Outside Connie Leftwich's east side Detroit home a dull streetlight casts a dimmed glow on one corner while the rest of the block sits in darkness.
It's been that way for so long that she can't remember the last time her street was completely illuminated.
"Two years, at least," said the 64-year-old Leftwich, who hopes the city might finally take action to address the persistent lighting problems on her block and across Detroit.
Three measures that the Michigan Senate might consider Wednesday could put a fix on a fast track, and Detroit Mayor Dave Bing is backing the bills while offering his own prescription — which in some respects is at odds with the legislation — for how such a large infrastructure upgrade could be accomplished.
Bing's push on the lighting issue comes as the first-term mayor faces a chorus of critics as he tries to deal with a budget deficit topping $200 million while gearing up for a possible run for re-election next year. Last month, he used new powers to slash wages and reduce benefits for city workers without going through collective bargaining, angering unions.
Bing has said a vote Wednesday in Lansing on the legislation is crucial if the financially troubled city is to modernize a system where only 35,000 of more than 88,000 streetlights actually work.
But approval of the two House measures and one Senate bill might be delayed until next month when senators return from summer recess.
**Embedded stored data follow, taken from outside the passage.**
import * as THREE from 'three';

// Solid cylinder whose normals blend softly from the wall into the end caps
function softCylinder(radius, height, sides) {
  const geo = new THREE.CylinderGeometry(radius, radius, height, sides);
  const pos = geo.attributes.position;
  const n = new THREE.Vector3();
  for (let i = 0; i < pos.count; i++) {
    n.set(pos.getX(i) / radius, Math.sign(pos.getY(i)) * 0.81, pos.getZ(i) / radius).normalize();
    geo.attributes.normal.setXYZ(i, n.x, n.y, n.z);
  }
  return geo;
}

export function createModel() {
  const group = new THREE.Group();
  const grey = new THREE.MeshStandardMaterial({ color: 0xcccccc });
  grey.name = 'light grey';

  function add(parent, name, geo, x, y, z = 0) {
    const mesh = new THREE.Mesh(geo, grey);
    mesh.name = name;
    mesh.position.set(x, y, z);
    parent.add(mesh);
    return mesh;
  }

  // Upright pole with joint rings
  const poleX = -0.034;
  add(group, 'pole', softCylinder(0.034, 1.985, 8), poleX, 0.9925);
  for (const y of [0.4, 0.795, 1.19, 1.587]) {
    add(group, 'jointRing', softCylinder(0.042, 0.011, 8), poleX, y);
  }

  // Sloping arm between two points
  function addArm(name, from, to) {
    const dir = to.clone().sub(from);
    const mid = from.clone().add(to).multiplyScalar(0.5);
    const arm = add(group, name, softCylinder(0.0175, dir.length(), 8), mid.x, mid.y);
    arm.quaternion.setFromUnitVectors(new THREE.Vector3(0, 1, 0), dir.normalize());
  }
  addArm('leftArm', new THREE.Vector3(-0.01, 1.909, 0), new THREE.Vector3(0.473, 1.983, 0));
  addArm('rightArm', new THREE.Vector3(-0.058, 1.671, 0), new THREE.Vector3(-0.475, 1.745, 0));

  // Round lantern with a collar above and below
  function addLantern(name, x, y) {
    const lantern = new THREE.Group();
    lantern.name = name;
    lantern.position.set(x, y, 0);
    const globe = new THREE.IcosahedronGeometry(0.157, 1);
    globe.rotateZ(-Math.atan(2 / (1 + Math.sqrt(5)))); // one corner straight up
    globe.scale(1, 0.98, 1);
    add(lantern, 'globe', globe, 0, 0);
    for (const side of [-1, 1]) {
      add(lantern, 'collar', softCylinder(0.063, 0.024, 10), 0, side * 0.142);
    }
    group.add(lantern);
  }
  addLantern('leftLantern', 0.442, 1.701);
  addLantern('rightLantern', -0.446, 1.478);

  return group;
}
Senate Majority Leader Randy Richardville told The Associated Press last week that the legislation could be taken up Wednesday, but "more likely" in September.
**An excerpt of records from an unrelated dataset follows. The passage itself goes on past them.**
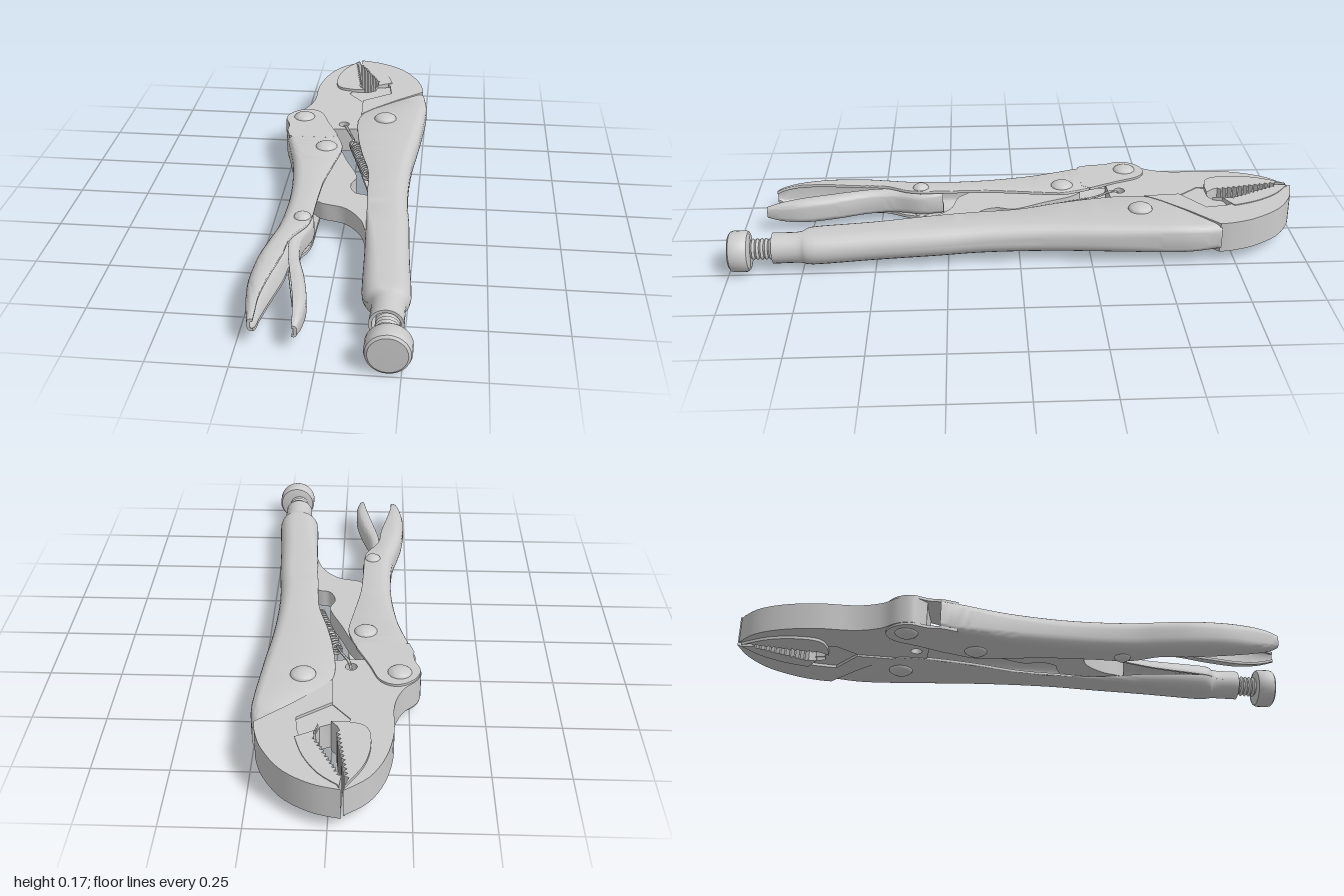
import * as THREE from 'three';
import { toCreasedNormals } from 'three/addons/utils/BufferGeometryUtils.js';

const steel = new THREE.MeshStandardMaterial({ color: 0xcccccc, side: THREE.DoubleSide });

function part(name, geometry, crease = 0.6) {
  const mesh = new THREE.Mesh(toCreasedNormals(geometry, crease), steel);
  mesh.name = name;
  return mesh;
}

// smooth run of [x, z] points
const curve = (pts, n = 24) =>
  new THREE.SplineCurve(pts.map(p => new THREE.Vector2(...p))).getPoints(n).map(p => [p.x, p.y]);

// zigzag edge from a to b
function teeth(a, b, n, depth) {
  const dx = b[0] - a[0], dz = b[1] - a[1], len = Math.hypot(dx, dz), out = [];
  for (let i = 0; i <= 2 * n; i++) {
    const t = i / (2 * n), d = i % 2 ? depth : 0;
    out.push([a[0] + dx * t - dz / len * d, a[1] + dz * t + dx / len * d]);
  }
  return out;
}

// flat plate from an [x, z] outline, between heights y0 and y1
function plate(name, pts, y0, y1, hole) {
  const shape = new THREE.Shape(pts.map(([x, z]) => new THREE.Vector2(x, -z)));
  if (hole) shape.holes.push(new THREE.Path().absarc(hole[0], -hole[1], hole[2], 0, Math.PI * 2, true));
  const g = new THREE.ExtrudeGeometry(shape, { depth: y1 - y0, bevelEnabled: false, curveSegments: 10 });
  g.rotateX(-Math.PI / 2);
  g.translate(0, y0, 0);
  return part(name, g);
}

// half section of a bent sheet: open edge at u = u0, folded back at u = u1
function section(u0, u1, h, edgeR, backR) {
  const w = Math.max(u1 - u0, 0.004), re = Math.min(edgeR, h, w / 2), rb = Math.min(backR, h, w - re), pts = [];
  const arc = (cx, cy, r, a0, a1) => {
    for (let i = 0; i <= 6; i++) {
      const a = a0 + (a1 - a0) * i / 6;
      pts.push([cx + r * Math.cos(a), cy + r * Math.sin(a)]);
    }
  };
  const q = Math.PI / 2;
  arc(u0 + re, h - re, re, 2 * q, q);
  arc(u0 + w - rb, h - rb, rb, q, 0);
  arc(u0 + w - rb, rb - h, rb, 0, -q);
  arc(u0 + re, re - h, re, -q, -2 * q);
  return pts;
}

// sheet channel lofted along z; stations are [z, edgeX, backX, halfHeight, edgeRadius, backRadius]
function channel(name, stations, t = 0.01, rings = 56) {
  const cols = [1, 2, 3, 4, 5].map(c => new THREE.SplineCurve(stations.map(s => new THREE.Vector2(s[0], s[c]))));
  const dir = Math.sign(stations[0][2] - stations[0][1]);
  const pos = [], idx = [];
  const tri = (a, b, c) => (dir > 0 ? idx.push(a, b, c) : idx.push(a, c, b));
  let n = 0, m = 0;
  for (let i = 0; i <= rings; i++) {
    const at = cols.map(c => c.getPoint(i / rings));
    const [e, b, h, re, rb] = at.map(p => p.y);
    const w = Math.abs(b - e), r = Math.max(re, 0.002);
    const outer = section(0, w, h, r, rb);
    const inner = section(Math.min(r * 0.5, t), w - t, h - t, Math.max(r - t, 0.001), Math.max(rb - t, 0.001));
    m = outer.length;
    n = 2 * m;
    for (const [u, y] of [...outer, ...inner.reverse()]) pos.push(e + dir * u, y, at[0].x);
  }
  for (let i = 0; i < rings; i++) {
    for (let j = 0; j < n; j++) {
      const a = i * n + j, b = i * n + (j + 1) % n;
      tri(a, a + n, b);
      tri(b, a + n, b + n);
    }
  }
  for (let j = 0; j < m - 1; j++) {
    const k = rings * n, o = j, p = j + 1, q = n - 1 - j, s = n - 2 - j;
    tri(o, p, q); tri(p, s, q);
    tri(k + o, k + q, k + p); tri(k + p, k + q, k + s);
  }
  const g = new THREE.BufferGeometry();
  g.setAttribute('position', new THREE.Float32BufferAttribute(pos, 3));
  g.setIndex(idx);
  return part(name, g);
}

// turned part along z from [radius, z] points
function turned(name, pts, x, y = 0) {
  const g = new THREE.LatheGeometry(pts.map(p => new THREE.Vector2(...p)), 28);
  g.rotateX(Math.PI / 2);
  g.translate(x, y, 0);
  return part(name, g);
}

export function createModel() {
  const root = new THREE.Group();
  root.name = 'lockingPliers';

  // Jaws
  root.add(plate('movingJaw', [
    ...curve([[-0.046, -0.995], [-0.12, -0.935], [-0.17, -0.84], [-0.195, -0.72], [-0.196, -0.59],
      [-0.225, -0.5], [-0.272, -0.445], [-0.285, -0.39], [-0.25, -0.345]], 32),
    [-0.18, -0.34], [-0.11, -0.33], [-0.03, -0.335], [0.1, -0.35], [0.17, -0.42], [0.14, -0.52],
    [0, -0.585], [-0.06, -0.66], [-0.05, -0.7], [-0.075, -0.8], [-0.07, -0.94],
  ], -0.048, 0.048, [-0.055, -0.375, 0.02]));
  root.add(plate('fixedJaw', [
    ...curve([[-0.04, -1], [0.05, -0.975], [0.14, -0.915], [0.205, -0.82], [0.232, -0.74], [0.238, -0.69]]),
    [0.13, -0.595], [0.05, -0.515], [0.005, -0.46], [0, -0.585], [0.11, -0.665], [0.1, -0.74],
    [0.07, -0.8], [0, -0.94],
  ], -0.055, 0.055));
  root.add(plate('movingJawTeeth', [
    ...curve([[-0.05, -0.985], [-0.1, -0.9], [-0.122, -0.82], [-0.122, -0.74], [-0.1, -0.7], [-0.05, -0.685]]),
    [0, -0.685], [-0.02, -0.71],
    ...teeth([-0.028, -0.73], [-0.062, -0.95], 11, 0.012),
  ], -0.058, 0.058));
  root.add(plate('fixedJawTeeth', [
    ...curve([[-0.035, -0.985], [0.03, -0.93], [0.08, -0.85], [0.108, -0.765]], 12),
    [0.045, -0.73], [0.04, -0.7], [0.052, -0.74],
    ...teeth([0.048, -0.76], [-0.04, -0.94], 11, 0.012),
  ], -0.058, 0.058));
  root.add(plate('jawThroat', [[-0.055, -0.69], [0.005, -0.685], [0.035, -0.7], [0.045, -0.735], [0.1, -0.745],
    [0.115, -0.665], [0, -0.58], [-0.065, -0.66]], -0.045, 0.045));

  // Fixed handle with its round grip and neck
  root.add(channel('fixedHandle', [
    [-0.695, 0.215, 0.245, 0.048, 0.003, 0.03], [-0.6, 0.13, 0.258, 0.051, 0.003, 0.03],
    [-0.52, 0.045, 0.256, 0.053, 0.003, 0.032], [-0.43, 0, 0.25, 0.053, 0.003, 0.035],
    [-0.3, 0.005, 0.24, 0.053, 0.003, 0.04], [-0.15, 0.032, 0.226, 0.053, 0.003, 0.042],
    [0, 0.07, 0.22, 0.053, 0.003, 0.045], [0.15, 0.08, 0.222, 0.053, 0.004, 0.048],
    [0.3, 0.09, 0.235, 0.053, 0.012, 0.05], [0.5, 0.1, 0.247, 0.054, 0.04, 0.053],
    [0.68, 0.108, 0.262, 0.055, 0.053, 0.055], [0.73, 0.118, 0.26, 0.055, 0.054, 0.055],
    [0.76, 0.142, 0.25, 0.053, 0.053, 0.053], [0.85, 0.142, 0.25, 0.053, 0.053, 0.053],
  ]));

  // Moving handle: two cheek plates round the jaw pivot, then a channel grip
  for (const s of [-1, 1]) {
    const y = s > 0 ? 0.046 : -0.056;
    root.add(plate('handleCheek', [
      ...curve([[-0.265, -0.29], [-0.265, -0.34], [-0.284, -0.4], [-0.26, -0.455], [-0.205, -0.483],
        [-0.15, -0.455], [-0.115, -0.37], [-0.07, -0.27]], 28),
      [-0.09, -0.24], [-0.25, -0.24],
    ], y, y + 0.01));
  }
  root.add(channel('movingHandle', [
    [-0.3, -0.085, -0.27, 0.0555, 0.002, 0.02], [-0.21, -0.05, -0.247, 0.056, 0.002, 0.025],
    [-0.15, -0.04, -0.232, 0.056, 0.002, 0.03], [-0.05, -0.055, -0.21, 0.056, 0.002, 0.035],
    [0.1, -0.078, -0.193, 0.056, 0.002, 0.04], [0.24, -0.085, -0.189, 0.056, 0.002, 0.04],
    [0.38, -0.092, -0.198, 0.057, 0.002, 0.04], [0.48, -0.14, -0.218, 0.057, 0.002, 0.04],
    [0.58, -0.152, -0.236, 0.057, 0.002, 0.04], [0.7, -0.175, -0.243, 0.055, 0.002, 0.04],
    [0.8, -0.19, -0.232, 0.048, 0.002, 0.03], [0.86, -0.192, -0.22, 0.036, 0.002, 0.02],
    [0.89, -0.195, -0.213, 0.022, 0.002, 0.012],
  ]));

  // Release lever nested in the moving handle
  root.add(channel('releaseLever', [
    [0.27, -0.16, -0.095, 0.044, 0.002, 0.02], [0.35, -0.165, -0.083, 0.044, 0.002, 0.025],
    [0.45, -0.148, -0.108, 0.045, 0.002, 0.025], [0.55, -0.14, -0.102, 0.045, 0.002, 0.025],
    [0.66, -0.118, -0.072, 0.045, 0.002, 0.025], [0.77, -0.095, -0.051, 0.044, 0.002, 0.025],
    [0.85, -0.083, -0.052, 0.036, 0.002, 0.02], [0.91, -0.078, -0.062, 0.02, 0.002, 0.01],
  ], 0.009, 40));

  // Toggle link between the handles
  root.add(plate('toggleLink', [
    ...curve([[-0.15, -0.18], [-0.1, -0.235], [-0.055, -0.2], [-0.015, -0.1], [0.03, 0.01], [0.015, 0.075],
      [0.035, 0.13], [0.08, 0.145], [0.15, 0.2], [0.15, 0.38], [0.1, 0.39], [0.07, 0.31], [0.01, 0.24],
      [-0.08, 0.21], [-0.13, 0.14]], 60),
  ], -0.032, 0.032));

  // Coil spring with its hook wire
  const a = new THREE.Vector3(-0.004, 0.027, -0.25), b = new THREE.Vector3(0.07, 0.027, 0);
  const axis = b.clone().sub(a).normalize(), side = new THREE.Vector3(0, 1, 0), across = axis.clone().cross(side);
  const turns = 17, coil = [];
  for (let i = 0; i <= turns * 10; i++) {
    const w = i / 10 * Math.PI * 2;
    coil.push(a.clone().lerp(b, i / (turns * 10))
      .addScaledVector(side, 0.017 * Math.cos(w)).addScaledVector(across, 0.017 * Math.sin(w)));
  }
  root.add(part('spring', new THREE.TubeGeometry(new THREE.CatmullRomCurve3(coil), turns * 12, 0.0045, 6), 1.2));
  const hook = new THREE.CatmullRomCurve3([coil[0], new THREE.Vector3(-0.02, 0.045, -0.29),
    new THREE.Vector3(-0.048, 0.05, -0.355), new THREE.Vector3(-0.056, 0.03, -0.378), new THREE.Vector3(-0.058, 0, -0.382)]);
  root.add(part('springHook', new THREE.TubeGeometry(hook, 20, 0.0045, 6), 1.2));

  // Domed rivets through the full thickness
  for (const [x, z, r] of [[-0.215, -0.412, 0.041], [0.102, -0.43, 0.043], [-0.1, -0.168, 0.041], [-0.12, 0.35, 0.03]]) {
    const rivet = new THREE.Group();
    rivet.name = 'rivet';
    for (const s of [-1, 1]) {
      const dome = new THREE.SphereGeometry(1, 24, 12);
      dome.scale(r, 0.02, r);
      dome.translate(x, s * 0.052, z);
      rivet.add(part('rivetHead', dome));
    }
    const pin = new THREE.CylinderGeometry(r * 0.6, r * 0.6, 0.1, 16);
    pin.translate(x, 0, z);
    rivet.add(part('rivetPin', pin));
    root.add(rivet);
  }

  // Adjusting screw and knob
  const thread = [[0, 0.6]];
  for (let i = 0; i <= 44; i++) thread.push([i % 2 ? 0.038 : 0.03, 0.61 + i * 0.0075]);
  root.add(turned('adjustingScrew', thread, 0.2));
  root.add(turned('screwKnob', [[0, 0.925], [0.052, 0.925], [0.066, 0.929], [0.0715, 0.938], [0.0715, 0.978],
    [0.068, 0.99], [0.06, 0.996], [0, 0.997]], 0.21));

  // Rests with the jaws slightly raised
  root.rotation.x = 0.016;
  root.position.y = 0.0872;
  const model = new THREE.Group();
  model.name = 'pliers';
  model.add(root);
  return model;
}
Detroit Democratic state Rep. Maureen Stapleton — sponsor of one of the House bills — said "there still are some pieces people are trying to work out."
"I don't think it helped with the mayor running out with a plan," she said, adding that the legislation calls for a lighting authority to develop a plan for Detroit.
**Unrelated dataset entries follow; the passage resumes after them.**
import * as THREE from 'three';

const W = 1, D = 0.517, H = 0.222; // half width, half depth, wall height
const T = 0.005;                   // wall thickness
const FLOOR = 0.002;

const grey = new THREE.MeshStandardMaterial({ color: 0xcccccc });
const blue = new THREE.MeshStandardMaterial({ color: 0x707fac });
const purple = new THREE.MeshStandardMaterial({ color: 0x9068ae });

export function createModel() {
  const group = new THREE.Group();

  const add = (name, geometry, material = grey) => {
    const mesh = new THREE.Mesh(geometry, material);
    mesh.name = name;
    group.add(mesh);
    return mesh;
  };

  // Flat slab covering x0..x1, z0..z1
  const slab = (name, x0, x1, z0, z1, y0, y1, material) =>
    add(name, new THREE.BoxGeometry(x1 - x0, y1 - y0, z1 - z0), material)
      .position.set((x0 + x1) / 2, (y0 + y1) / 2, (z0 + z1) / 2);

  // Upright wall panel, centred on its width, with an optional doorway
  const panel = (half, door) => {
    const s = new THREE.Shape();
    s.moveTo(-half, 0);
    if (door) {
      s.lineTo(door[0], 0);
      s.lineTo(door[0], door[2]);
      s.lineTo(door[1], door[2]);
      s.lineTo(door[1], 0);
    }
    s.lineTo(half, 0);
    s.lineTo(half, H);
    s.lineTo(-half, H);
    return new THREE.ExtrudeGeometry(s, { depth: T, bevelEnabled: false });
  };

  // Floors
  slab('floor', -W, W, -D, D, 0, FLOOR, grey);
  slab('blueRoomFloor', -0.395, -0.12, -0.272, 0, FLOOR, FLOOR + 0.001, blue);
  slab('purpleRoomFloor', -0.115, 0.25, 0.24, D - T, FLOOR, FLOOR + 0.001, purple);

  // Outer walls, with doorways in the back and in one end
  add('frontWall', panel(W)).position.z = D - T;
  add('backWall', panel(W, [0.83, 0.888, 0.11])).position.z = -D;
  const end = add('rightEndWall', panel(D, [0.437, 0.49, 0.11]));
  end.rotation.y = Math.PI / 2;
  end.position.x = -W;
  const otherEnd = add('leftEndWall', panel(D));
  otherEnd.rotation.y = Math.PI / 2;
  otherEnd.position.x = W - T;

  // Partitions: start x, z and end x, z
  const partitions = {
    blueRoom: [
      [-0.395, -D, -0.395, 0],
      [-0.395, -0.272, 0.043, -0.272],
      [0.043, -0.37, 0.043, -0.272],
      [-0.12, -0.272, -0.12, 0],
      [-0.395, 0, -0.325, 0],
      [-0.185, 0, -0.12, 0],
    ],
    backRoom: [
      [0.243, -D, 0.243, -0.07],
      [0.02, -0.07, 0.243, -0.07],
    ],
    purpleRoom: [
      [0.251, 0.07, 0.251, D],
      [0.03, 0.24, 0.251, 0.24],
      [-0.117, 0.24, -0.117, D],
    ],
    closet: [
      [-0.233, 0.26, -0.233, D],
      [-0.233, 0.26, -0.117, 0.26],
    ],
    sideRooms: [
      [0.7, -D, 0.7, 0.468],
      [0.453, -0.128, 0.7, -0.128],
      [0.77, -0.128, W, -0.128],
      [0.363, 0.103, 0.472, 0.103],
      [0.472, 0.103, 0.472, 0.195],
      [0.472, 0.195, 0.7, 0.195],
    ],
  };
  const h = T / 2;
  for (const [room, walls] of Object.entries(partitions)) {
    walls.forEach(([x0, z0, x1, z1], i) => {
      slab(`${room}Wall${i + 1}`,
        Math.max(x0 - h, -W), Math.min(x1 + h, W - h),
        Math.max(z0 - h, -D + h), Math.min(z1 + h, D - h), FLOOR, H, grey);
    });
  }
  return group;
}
About 40 Michigan cities that own their own poles and lights would qualify for lighting authorities under the legislation she sponsored.
Another measure would allow part of a utility users tax to fund public lighting. The third measure would eliminate the rollback of Detroit income taxes.
Bing announced his plan for street lighting last week and said passage of the bills will allow the city to invest up to $160 million to modernize the system.
Residents and business owners have complained for years about streetlights that don't work. Entire blocks in some neighborhoods are left in the dark at night because overhead lights are blown or busted, or because the wiring has been ripped out of ground-level transformer boxes by thieves looking to make a buck.
There also is a backlog of calls to repair or replace 3,300 burned-out bulbs.
Leftwich keeps her front porch light and a light on the side of her home on. She refuses to venture down her street at night.
"I don't do that. Not on my block," she said. "If you have streetlights, the criminals shoot them out. They stand on the corner and sell drugs."
Improving public safety is part of the urgency for Bing.
Lights currently working in neighborhoods will remain on while the backlog of reported outages would be fixed within six months of the lighting authority's creation as part of his strategy's initial phase. Subsequent phases would see 20,000 unused fixtures in alleys across the city removed, new bulbs and system conversions along streets and neighborhoods, and removal of up to 70 percent of lighting fixtures in some of Detroit's most distressed neighborhoods.
The City Council has to sign off on the plan, which would have a total cost of about $144.5 million. Another $15.5 million would pay for cost overruns or future projects. The entire project is expected to be completed in April 2016.
Detroit would retain ownership.
Stapleton said Bing's plan is premature. She especially is concerned about how members of the city's lighting authority would be selected. Bing would not answer questions last week on the authority's makeup.
Under the lighting authority legislation, the board would be made up of five people appointed by Bing and the Detroit City Council, and that board would create a lighting plan for the city, Stapleton said.
Bing's plan "usurps what we actually put in the bill," she added.
Stapleton also is concerned about how neighborhoods would be serviced.